=== DIRECTIONS ===
Output every entry exactly as written, but omit the pictures.

=== GIVEN DATA ===
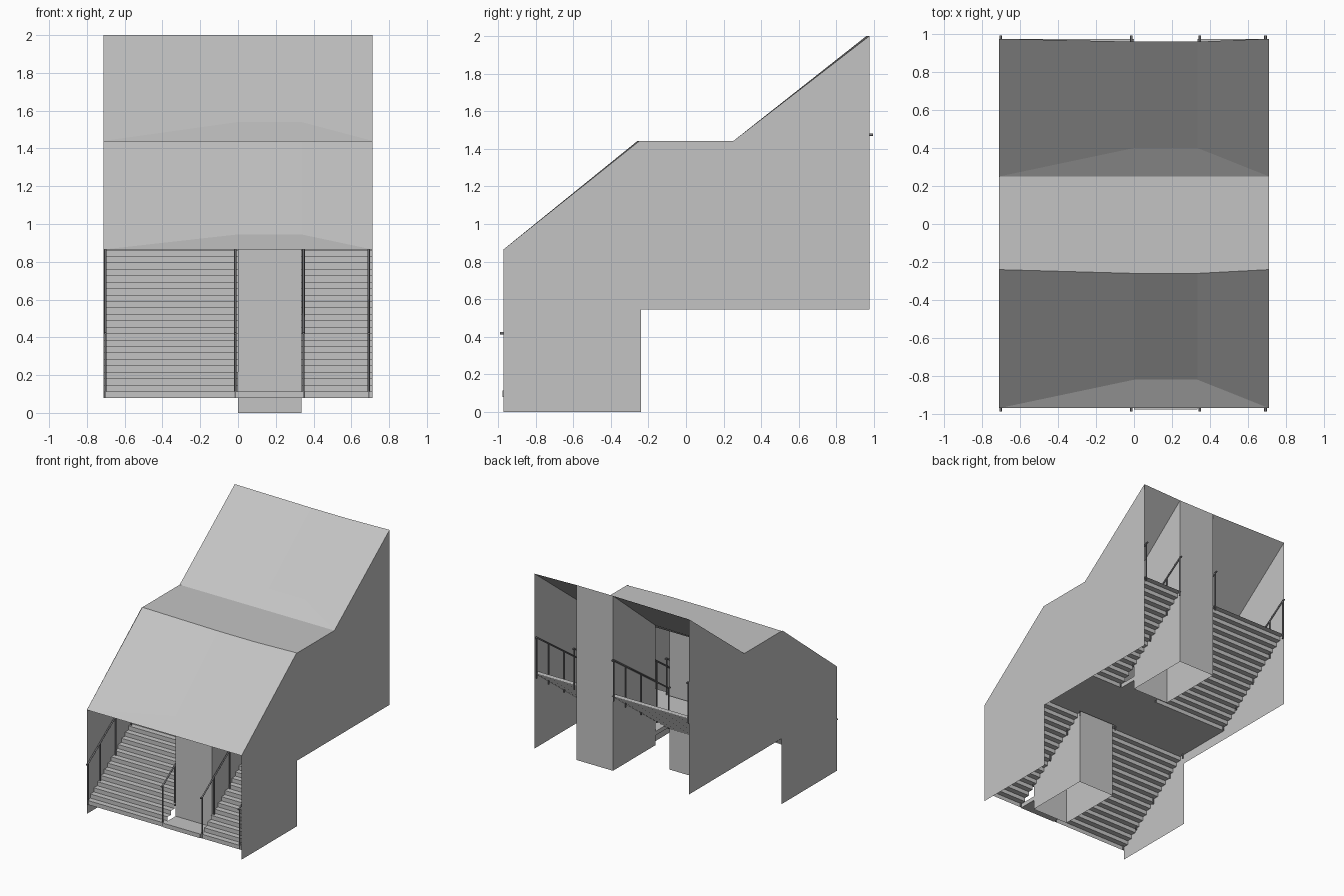
import bpy
from mathutils import Vector

cube = bpy.data.objects.get("Cube")
if cube:
    bpy.data.objects.remove(cube)


def material(name, rgb):
    m = bpy.data.materials.new(name)
    m.use_nodes = True
    m.diffuse_color = (*rgb, 1)
    m.node_tree.nodes["Principled BSDF"].inputs["Base Color"].default_value = (*rgb, 1)
    return m


concrete = material("concrete grey", (0.55, 0.55, 0.55))
metal = material("rail grey", (0.2, 0.2, 0.21))


def build(name, verts, faces, mat):
    me = bpy.data.meshes.new(name)
    me.from_pydata([tuple(v) for v in verts], [], faces)
    me.materials.append(mat)
    ob = bpy.data.objects.new(name, me)
    bpy.context.collection.objects.link(ob)
    return ob


W = 0.712            # half width
PX = (0.0, 0.335)    # pillar sides
RUN, RISE, STEPS = 0.73, 0.545, 16
LAND_Z = 0.08 + RISE

# Side walls
profile = [(-0.97, 0), (-0.24, 0), (-0.24, RISE), (0.975, RISE),
           (0.975, 2), (0.25, 1.44), (-0.25, 1.44), (-0.97, 0.865)]
build("left_wall", [(W, y, z) for y, z in profile], [range(8)], concrete)
build("right_wall", [(-W, y, z) for y, z in profile], [range(7, -1, -1)], concrete)


def sloped_roof(name, low, high, pillar_low, pillar_high):
    """Roof over one flight, folded around the top of its pillar."""
    a, b = PX
    v = [(-W, *low), (W, *low), (W, *high), (-W, *high),
         (a, *pillar_low), (b, *pillar_low), (b, *pillar_high), (a, *pillar_high)]
    f = [(0, 1, 5, 4), (1, 2, 6, 5), (4, 5, 6, 7), (0, 4, 7, 3)]
    build(name, v, f, concrete)


def pillar(name, low, high, base):
    """Open-bottomed shaft reaching up to the roof."""
    a, b = PX
    top = [(a, *low), (b, *low), (b, *high), (a, *high)]
    bottom = [(x, y, base) for x, y, z in top]
    build(name, bottom + top,
          [(i, (i + 1) % 4, (i + 1) % 4 + 4, i + 4) for i in range(4)], concrete)


def stair_strip(name, x0, x1, y0, z0):
    """Zigzag sheet of risers and treads."""
    pts = [(y0, z0)]
    for i in range(STEPS):
        y, z = y0 + i * RUN / STEPS, z0 + (i + 1) * RISE / STEPS
        pts += [(y, z), (y + RUN / STEPS, z)]
    verts = [(x, y, z) for y, z in pts for x in (x0, x1)]
    build(name, verts, [(2 * i, 2 * i + 1, 2 * i + 3, 2 * i + 2)
                        for i in range(len(pts) - 1)], concrete)


def box(name, lo, hi, mat):
    v = [(x, y, z) for x in (lo[0], hi[0]) for y in (lo[1], hi[1]) for z in (lo[2], hi[2])]
    f = [(0, 1, 3, 2), (4, 6, 7, 5), (0, 4, 5, 1), (2, 3, 7, 6), (0, 2, 6, 4), (1, 5, 7, 3)]
    return build(name, v, f, mat)


def tube(name, points, radius):
    cu = bpy.data.curves.new(name, "CURVE")
    cu.dimensions = "3D"
    cu.bevel_depth = radius
    cu.bevel_resolution = 1
    cu.use_fill_caps = True
    sp = cu.splines.new("POLY")
    sp.points.add(len(points) - 1)
    for p, co in zip(sp.points, points):
        p.co = (*co, 1)
    cu.materials.append(metal)
    ob = bpy.data.objects.new(name, cu)
    bpy.context.collection.objects.link(ob)


def handrail(name, x, y0, z0):
    """Sloped rail with posts and short level ends."""
    step = RISE / STEPS
    start, end = Vector((x, y0, z0 + step)), Vector((x, y0 + RUN, z0 + RISE))
    up = Vector((0, 0, 0.305))
    out = Vector((0, 0.018, 0))
    tube(name, [start + up - out, start + up, end + up, end + up + out], 0.007)
    for k, t in enumerate((0.005, 0.22, 0.5, 0.78, 0.995)):
        foot = start.lerp(end, t)
        tube(f"{name}_post_{k}", [foot - Vector((0, 0, step)), foot + up], 0.006)


# Two matching flights with roof, pillar, platform and rails
flights = [
    ("lower", -0.97, 0.08, 0.0, (-0.97, 0.865), (-0.24, 1.44), (-0.82, 0.945), (-0.26, 1.44)),
    ("upper", 0.245, LAND_Z, RISE, (0.25, 1.44), (0.975, 2.0), (0.4, 1.54), (0.96, 2.0)),
]
for label, y0, z0, base, low, high, p_low, p_high in flights:
    sloped_roof(label + "_roof", low, high, p_low, p_high)
    pillar(label + "_pillar", p_low, p_high, base)
    stair_strip(label + "_wide_stairs", -W, PX[0], y0, z0)
    stair_strip(label + "_narrow_stairs", PX[1], W, y0, z0)
    box(label + "_pillar_platform", (PX[0], y0 - 0.006, z0),
        (PX[1], p_low[0], z0 + RISE / STEPS), concrete)
    for i, x in enumerate((-0.702, -0.014, 0.347, 0.692)):
        handrail(f"{label}_handrail_{i}", x, y0, z0)

# Level ceiling and landing between the flights
build("middle_roof", [(-W, -0.24, 1.44), (PX[0], -0.26, 1.44), (PX[1], -0.26, 1.44),
                      (W, -0.24, 1.44), (W, 0.25, 1.44), (-W, 0.25, 1.44)],
      [range(6)], concrete)
build("landing", [(-W, -0.24, LAND_Z), (W, -0.24, LAND_Z),
                  (W, 0.245, LAND_Z), (-W, 0.245, LAND_Z)], [range(4)], concrete)
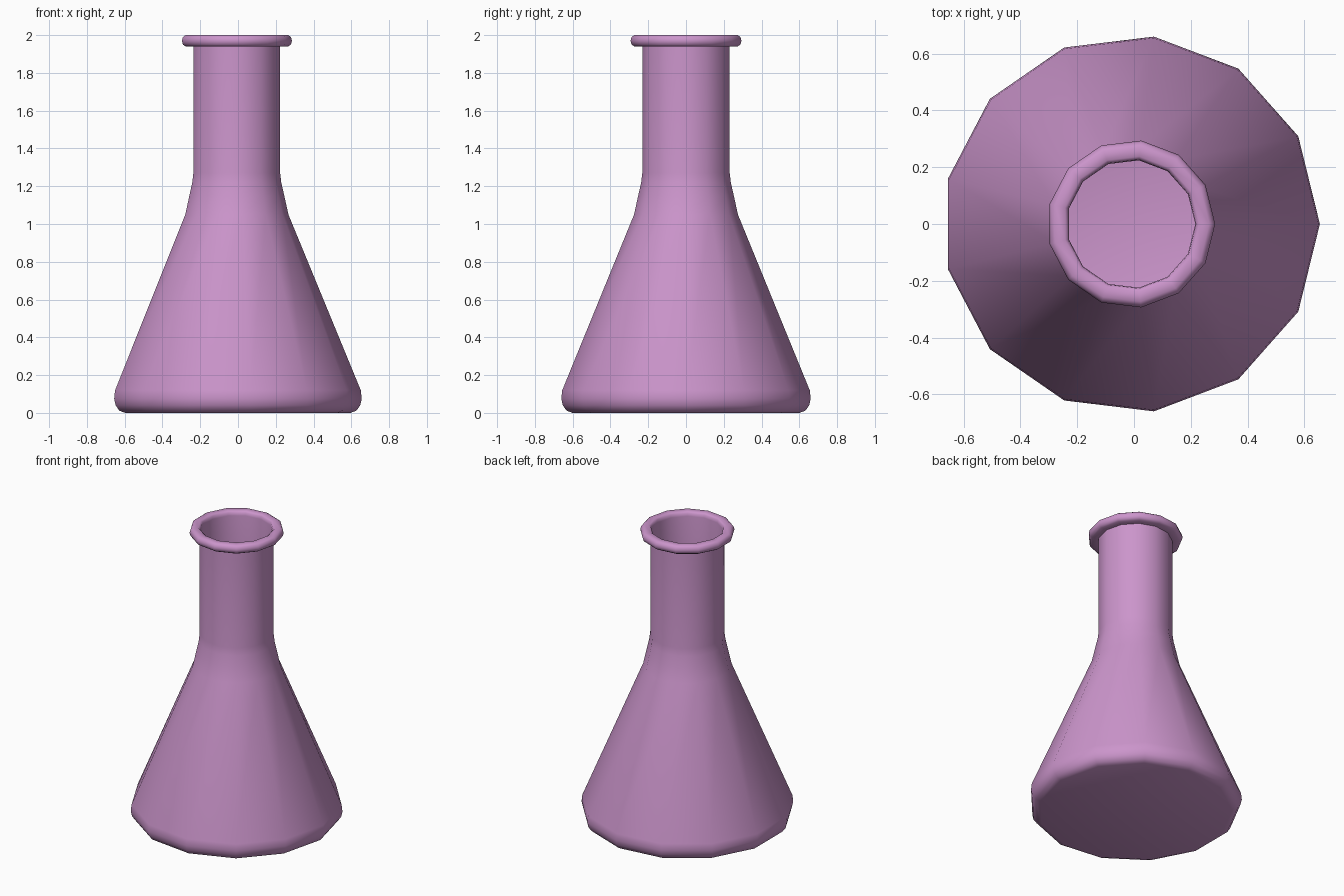
import bpy, bmesh, math

if "Cube" in bpy.data.objects:
    bpy.data.objects.remove(bpy.data.objects["Cube"])

SIDES = 13
AXIS_X = -0.01  # odd side count: shift so the bounds are centred

# Half profile (radius, z): outer base -> cone -> neck -> rolled lip -> inner wall -> floor
outer = [(0, 0), (0.605, 0), (0.637, 0.012), (0.657, 0.04), (0.665, 0.075), (0.66, 0.12),
         (0.277, 1.05), (0.255, 1.15), (0.239, 1.22), (0.233, 1.27), (0.233, 1.94)]
lip = [(0.275, 1.94), (0.29, 1.95), (0.296, 1.97), (0.29, 1.99), (0.275, 2.0),
       (0.24, 2.0), (0.229, 1.99)]
inner = [(0.226, 1.97), (0.226, 1.27), (0.232, 1.22), (0.248, 1.15), (0.27, 1.05),
         (0.652, 0.12), (0.657, 0.075), (0.65, 0.043), (0.602, 0.008), (0, 0.008)]

# Lathe the profile around z
bm = bmesh.new()
verts = [bm.verts.new((r, 0, z)) for r, z in outer + lip + inner]
edges = [bm.edges.new(pair) for pair in zip(verts, verts[1:])]
bmesh.ops.spin(bm, geom=verts + edges, cent=(0, 0, 0), axis=(0, 0, 1),
               angle=math.tau, steps=SIDES, use_duplicate=False)
bmesh.ops.remove_doubles(bm, verts=bm.verts, dist=0.0005)
bmesh.ops.recalc_face_normals(bm, faces=bm.faces)
mesh = bpy.data.meshes.new("flask")
bm.to_mesh(mesh)
bm.free()

flask = bpy.data.objects.new("flask", mesh)
flask.location.x = AXIS_X
bpy.context.collection.objects.link(flask)

# Smooth glass, with a crease only where the lip meets the neck
bpy.context.view_layer.objects.active = flask
flask.select_set(True)
bpy.ops.object.shade_smooth_by_angle(angle=math.radians(60))

glass = bpy.data.materials.new("pink_glass")
glass.diffuse_color = (0.6, 0.3, 0.6, 1)
glass.use_nodes = True
glass.node_tree.nodes["Principled BSDF"].inputs["Base Color"].default_value = glass.diffuse_color
mesh.materials.append(glass)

=== RESPONSE BOX ===
import bpy
from mathutils import Vector

cube = bpy.data.objects.get("Cube")
if cube:
    bpy.data.objects.remove(cube)


def material(name, rgb):
    m = bpy.data.materials.new(name)
    m.use_nodes = True
    m.diffuse_color = (*rgb, 1)
    m.node_tree.nodes["Principled BSDF"].inputs["Base Color"].default_value = (*rgb, 1)
    return m


concrete = material("concrete grey", (0.55, 0.55, 0.55))
metal = material("rail grey", (0.2, 0.2, 0.21))


def build(name, verts, faces, mat):
    me = bpy.data.meshes.new(name)
    me.from_pydata([tuple(v) for v in verts], [], faces)
    me.materials.append(mat)
    ob = bpy.data.objects.new(name, me)
    bpy.context.collection.objects.link(ob)
    return ob


W = 0.712            # half width
PX = (0.0, 0.335)    # pillar sides
RUN, RISE, STEPS = 0.73, 0.545, 16
LAND_Z = 0.08 + RISE

# Side walls
profile = [(-0.97, 0), (-0.24, 0), (-0.24, RISE), (0.975, RISE),
           (0.975, 2), (0.25, 1.44), (-0.25, 1.44), (-0.97, 0.865)]
build("left_wall", [(W, y, z) for y, z in profile], [range(8)], concrete)
build("right_wall", [(-W, y, z) for y, z in profile], [range(7, -1, -1)], concrete)


def sloped_roof(name, low, high, pillar_low, pillar_high):
    """Roof over one flight, folded around the top of its pillar."""
    a, b = PX
    v = [(-W, *low), (W, *low), (W, *high), (-W, *high),
         (a, *pillar_low), (b, *pillar_low), (b, *pillar_high), (a, *pillar_high)]
    f = [(0, 1, 5, 4), (1, 2, 6, 5), (4, 5, 6, 7), (0, 4, 7, 3)]
    build(name, v, f, concrete)


def pillar(name, low, high, base):
    """Open-bottomed shaft reaching up to the roof."""
    a, b = PX
    top = [(a, *low), (b, *low), (b, *high), (a, *high)]
    bottom = [(x, y, base) for x, y, z in top]
    build(name, bottom + top,
          [(i, (i + 1) % 4, (i + 1) % 4 + 4, i + 4) for i in range(4)], concrete)


def stair_strip(name, x0, x1, y0, z0):
    """Zigzag sheet of risers and treads."""
    pts = [(y0, z0)]
    for i in range(STEPS):
        y, z = y0 + i * RUN / STEPS, z0 + (i + 1) * RISE / STEPS
        pts += [(y, z), (y + RUN / STEPS, z)]
    verts = [(x, y, z) for y, z in pts for x in (x0, x1)]
    build(name, verts, [(2 * i, 2 * i + 1, 2 * i + 3, 2 * i + 2)
                        for i in range(len(pts) - 1)], concrete)


def box(name, lo, hi, mat):
    v = [(x, y, z) for x in (lo[0], hi[0]) for y in (lo[1], hi[1]) for z in (lo[2], hi[2])]
    f = [(0, 1, 3, 2), (4, 6, 7, 5), (0, 4, 5, 1), (2, 3, 7, 6), (0, 2, 6, 4), (1, 5, 7, 3)]
    return build(name, v, f, mat)


def tube(name, points, radius):
    cu = bpy.data.curves.new(name, "CURVE")
    cu.dimensions = "3D"
    cu.bevel_depth = radius
    cu.bevel_resolution = 1
    cu.use_fill_caps = True
    sp = cu.splines.new("POLY")
    sp.points.add(len(points) - 1)
    for p, co in zip(sp.points, points):
        p.co = (*co, 1)
    cu.materials.append(metal)
    ob = bpy.data.objects.new(name, cu)
    bpy.context.collection.objects.link(ob)


def handrail(name, x, y0, z0):
    """Sloped rail with posts and short level ends."""
    step = RISE / STEPS
    start, end = Vector((x, y0, z0 + step)), Vector((x, y0 + RUN, z0 + RISE))
    up = Vector((0, 0, 0.305))
    out = Vector((0, 0.018, 0))
    tube(name, [start + up - out, start + up, end + up, end + up + out], 0.007)
    for k, t in enumerate((0.005, 0.22, 0.5, 0.78, 0.995)):
        foot = start.lerp(end, t)
        tube(f"{name}_post_{k}", [foot - Vector((0, 0, step)), foot + up], 0.006)


# Two matching flights with roof, pillar, platform and rails
flights = [
    ("lower", -0.97, 0.08, 0.0, (-0.97, 0.865), (-0.24, 1.44), (-0.82, 0.945), (-0.26, 1.44)),
    ("upper", 0.245, LAND_Z, RISE, (0.25, 1.44), (0.975, 2.0), (0.4, 1.54), (0.96, 2.0)),
]
for label, y0, z0, base, low, high, p_low, p_high in flights:
    sloped_roof(label + "_roof", low, high, p_low, p_high)
    pillar(label + "_pillar", p_low, p_high, base)
    stair_strip(label + "_wide_stairs", -W, PX[0], y0, z0)
    stair_strip(label + "_narrow_stairs", PX[1], W, y0, z0)
    box(label + "_pillar_platform", (PX[0], y0 - 0.006, z0),
        (PX[1], p_low[0], z0 + RISE / STEPS), concrete)
    for i, x in enumerate((-0.702, -0.014, 0.347, 0.692)):
        handrail(f"{label}_handrail_{i}", x, y0, z0)

# Level ceiling and landing between the flights
build("middle_roof", [(-W, -0.24, 1.44), (PX[0], -0.26, 1.44), (PX[1], -0.26, 1.44),
                      (W, -0.24, 1.44), (W, 0.25, 1.44), (-W, 0.25, 1.44)],
      [range(6)], concrete)
build("landing", [(-W, -0.24, LAND_Z), (W, -0.24, LAND_Z),
                  (W, 0.245, LAND_Z), (-W, 0.245, LAND_Z)], [range(4)], concrete)
import bpy, bmesh, math

if "Cube" in bpy.data.objects:
    bpy.data.objects.remove(bpy.data.objects["Cube"])

SIDES = 13
AXIS_X = -0.01  # odd side count: shift so the bounds are centred

# Half profile (radius, z): outer base -> cone -> neck -> rolled lip -> inner wall -> floor
outer = [(0, 0), (0.605, 0), (0.637, 0.012), (0.657, 0.04), (0.665, 0.075), (0.66, 0.12),
         (0.277, 1.05), (0.255, 1.15), (0.239, 1.22), (0.233, 1.27), (0.233, 1.94)]
lip = [(0.275, 1.94), (0.29, 1.95), (0.296, 1.97), (0.29, 1.99), (0.275, 2.0),
       (0.24, 2.0), (0.229, 1.99)]
inner = [(0.226, 1.97), (0.226, 1.27), (0.232, 1.22), (0.248, 1.15), (0.27, 1.05),
         (0.652, 0.12), (0.657, 0.075), (0.65, 0.043), (0.602, 0.008), (0, 0.008)]

# Lathe the profile around z
bm = bmesh.new()
verts = [bm.verts.new((r, 0, z)) for r, z in outer + lip + inner]
edges = [bm.edges.new(pair) for pair in zip(verts, verts[1:])]
bmesh.ops.spin(bm, geom=verts + edges, cent=(0, 0, 0), axis=(0, 0, 1),
               angle=math.tau, steps=SIDES, use_duplicate=False)
bmesh.ops.remove_doubles(bm, verts=bm.verts, dist=0.0005)
bmesh.ops.recalc_face_normals(bm, faces=bm.faces)
mesh = bpy.data.meshes.new("flask")
bm.to_mesh(mesh)
bm.free()

flask = bpy.data.objects.new("flask", mesh)
flask.location.x = AXIS_X
bpy.context.collection.objects.link(flask)

# Smooth glass, with a crease only where the lip meets the neck
bpy.context.view_layer.objects.active = flask
flask.select_set(True)
bpy.ops.object.shade_smooth_by_angle(angle=math.radians(60))

glass = bpy.data.materials.new("pink_glass")
glass.diffuse_color = (0.6, 0.3, 0.6, 1)
glass.use_nodes = True
glass.node_tree.nodes["Principled BSDF"].inputs["Base Color"].default_value = glass.diffuse_color
mesh.materials.append(glass)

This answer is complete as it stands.